Watch the whole thing HERE! (Starts at 34:49)


Richard sits in on the CFRA Ottawa morning show with host Bill Carroll to talk the new movies coming to VOD and streaming services including Shia LeBeouf’s semi-autobiographical story “Honey Boy,” the eco-doc “Spaceship Earth,” the period dramedy “Emma,” the ripped-from-the-headlines “The Assistant,” the family drama “Ordinary Love,” the horror comedy “Extra ordinary,” the ugly divorce proceedings of “Hope Gap” and the neo-realist look at the gig economy “Sorry We Missed You.”

Listen to the whole thing HERE! (Starts at 19:02)


old_stock_091“Old Stock,” a new Canadian dramedy starring Noah Reid, starts with a quirky premise. Stock (Reid) has been happily living at the Golden Seasons retirement home for two years. He enjoys the life—the bake sales and flirting with the dance instructor—but the problem is, he’s sixty years younger than most of the other residents.

He’s been living at the facility with his grandfather Harold (Danny Wells) in a vain attempt to escape a monumental mistake from his past and control his future. He’s forced to confront real life when the other residents evict him, for his own good.

He reluctantly leaves, fleeing on an electric wheelchair to his grandmother’s house beginning process where Stock takes stock of his life and prospects.

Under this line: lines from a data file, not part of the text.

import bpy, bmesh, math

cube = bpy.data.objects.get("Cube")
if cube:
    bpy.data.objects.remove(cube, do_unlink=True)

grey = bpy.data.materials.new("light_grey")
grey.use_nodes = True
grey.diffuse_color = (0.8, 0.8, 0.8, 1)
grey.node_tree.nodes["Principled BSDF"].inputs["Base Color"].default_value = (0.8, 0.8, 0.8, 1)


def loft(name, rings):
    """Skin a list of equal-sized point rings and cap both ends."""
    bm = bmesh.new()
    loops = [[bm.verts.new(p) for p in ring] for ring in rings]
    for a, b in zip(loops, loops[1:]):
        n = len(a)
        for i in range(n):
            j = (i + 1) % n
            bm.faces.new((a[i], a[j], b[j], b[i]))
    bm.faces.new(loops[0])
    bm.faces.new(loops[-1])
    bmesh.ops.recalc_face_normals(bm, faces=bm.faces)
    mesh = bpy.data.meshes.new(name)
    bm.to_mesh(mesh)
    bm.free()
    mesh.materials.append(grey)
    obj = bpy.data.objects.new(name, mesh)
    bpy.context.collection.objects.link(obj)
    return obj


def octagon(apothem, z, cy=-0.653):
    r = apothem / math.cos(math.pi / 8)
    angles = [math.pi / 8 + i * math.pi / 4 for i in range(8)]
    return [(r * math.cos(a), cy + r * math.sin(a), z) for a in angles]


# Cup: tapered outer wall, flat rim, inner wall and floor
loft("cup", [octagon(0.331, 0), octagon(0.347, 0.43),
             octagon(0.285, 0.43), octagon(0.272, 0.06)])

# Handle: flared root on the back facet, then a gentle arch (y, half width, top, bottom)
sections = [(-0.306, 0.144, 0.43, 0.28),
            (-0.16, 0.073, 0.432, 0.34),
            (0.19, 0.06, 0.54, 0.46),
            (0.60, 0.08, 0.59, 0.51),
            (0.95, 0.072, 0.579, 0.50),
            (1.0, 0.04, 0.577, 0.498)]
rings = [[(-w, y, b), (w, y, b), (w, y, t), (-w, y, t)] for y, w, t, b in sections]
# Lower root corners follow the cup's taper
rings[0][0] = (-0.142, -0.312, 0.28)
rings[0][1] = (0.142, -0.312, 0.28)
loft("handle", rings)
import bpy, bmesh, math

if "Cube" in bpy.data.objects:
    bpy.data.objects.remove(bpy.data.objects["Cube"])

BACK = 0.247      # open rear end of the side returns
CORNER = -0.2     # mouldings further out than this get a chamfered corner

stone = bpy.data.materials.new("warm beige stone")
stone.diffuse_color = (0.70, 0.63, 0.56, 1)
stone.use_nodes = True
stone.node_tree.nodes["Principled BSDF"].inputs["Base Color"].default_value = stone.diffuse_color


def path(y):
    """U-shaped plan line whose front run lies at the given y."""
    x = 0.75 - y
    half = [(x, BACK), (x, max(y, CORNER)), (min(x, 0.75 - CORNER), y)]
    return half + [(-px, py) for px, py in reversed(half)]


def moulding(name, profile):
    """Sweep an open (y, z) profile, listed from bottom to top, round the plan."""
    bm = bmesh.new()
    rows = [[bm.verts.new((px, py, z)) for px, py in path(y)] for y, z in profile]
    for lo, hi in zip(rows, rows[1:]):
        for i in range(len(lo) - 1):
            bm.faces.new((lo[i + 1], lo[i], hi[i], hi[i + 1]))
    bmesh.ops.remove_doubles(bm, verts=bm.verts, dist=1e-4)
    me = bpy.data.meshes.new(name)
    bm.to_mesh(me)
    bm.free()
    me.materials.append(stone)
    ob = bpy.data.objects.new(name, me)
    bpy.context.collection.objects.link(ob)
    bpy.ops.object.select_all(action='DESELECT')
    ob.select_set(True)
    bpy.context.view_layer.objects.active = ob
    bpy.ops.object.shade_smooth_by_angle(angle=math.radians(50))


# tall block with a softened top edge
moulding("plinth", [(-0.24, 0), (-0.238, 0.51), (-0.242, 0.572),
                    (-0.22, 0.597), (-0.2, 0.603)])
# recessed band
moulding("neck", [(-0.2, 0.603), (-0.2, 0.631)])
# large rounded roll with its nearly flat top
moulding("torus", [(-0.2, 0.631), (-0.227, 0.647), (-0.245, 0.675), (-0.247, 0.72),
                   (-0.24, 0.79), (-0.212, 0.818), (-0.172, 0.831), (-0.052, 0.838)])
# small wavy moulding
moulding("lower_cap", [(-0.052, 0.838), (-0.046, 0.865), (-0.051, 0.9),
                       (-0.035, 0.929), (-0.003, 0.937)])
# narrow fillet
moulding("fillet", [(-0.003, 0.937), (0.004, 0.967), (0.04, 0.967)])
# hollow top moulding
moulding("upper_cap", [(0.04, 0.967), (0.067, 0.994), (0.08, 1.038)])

Despite its odd premise “Old Stock” is a surprisingly effective and touching film. It’s a snapshot of the fear young people have of an uncertain future, centered around a young character who wishes he was old so he could avoid all the unpleasantness of growing up.

This is a character-based movie and your enjoyment of it will depend on whether you buy into the Stock, Harold and the rest. The ruminations on growing up versus maturing aren’t new or groundbreaking and some of the characters—like the grandfather who refuses to grow up—are best described as stock characters, no pun intended—but Reid and Melanie Leishman as Patti, the on-parole dance instructor he falls for, cut through the story’s quirk to deliver nice, resonate performances.

“Old Stock” is a slow burn of a movie that improves as it goes along. There are a few laughs, some pathos and less quirk than the premise might suggest.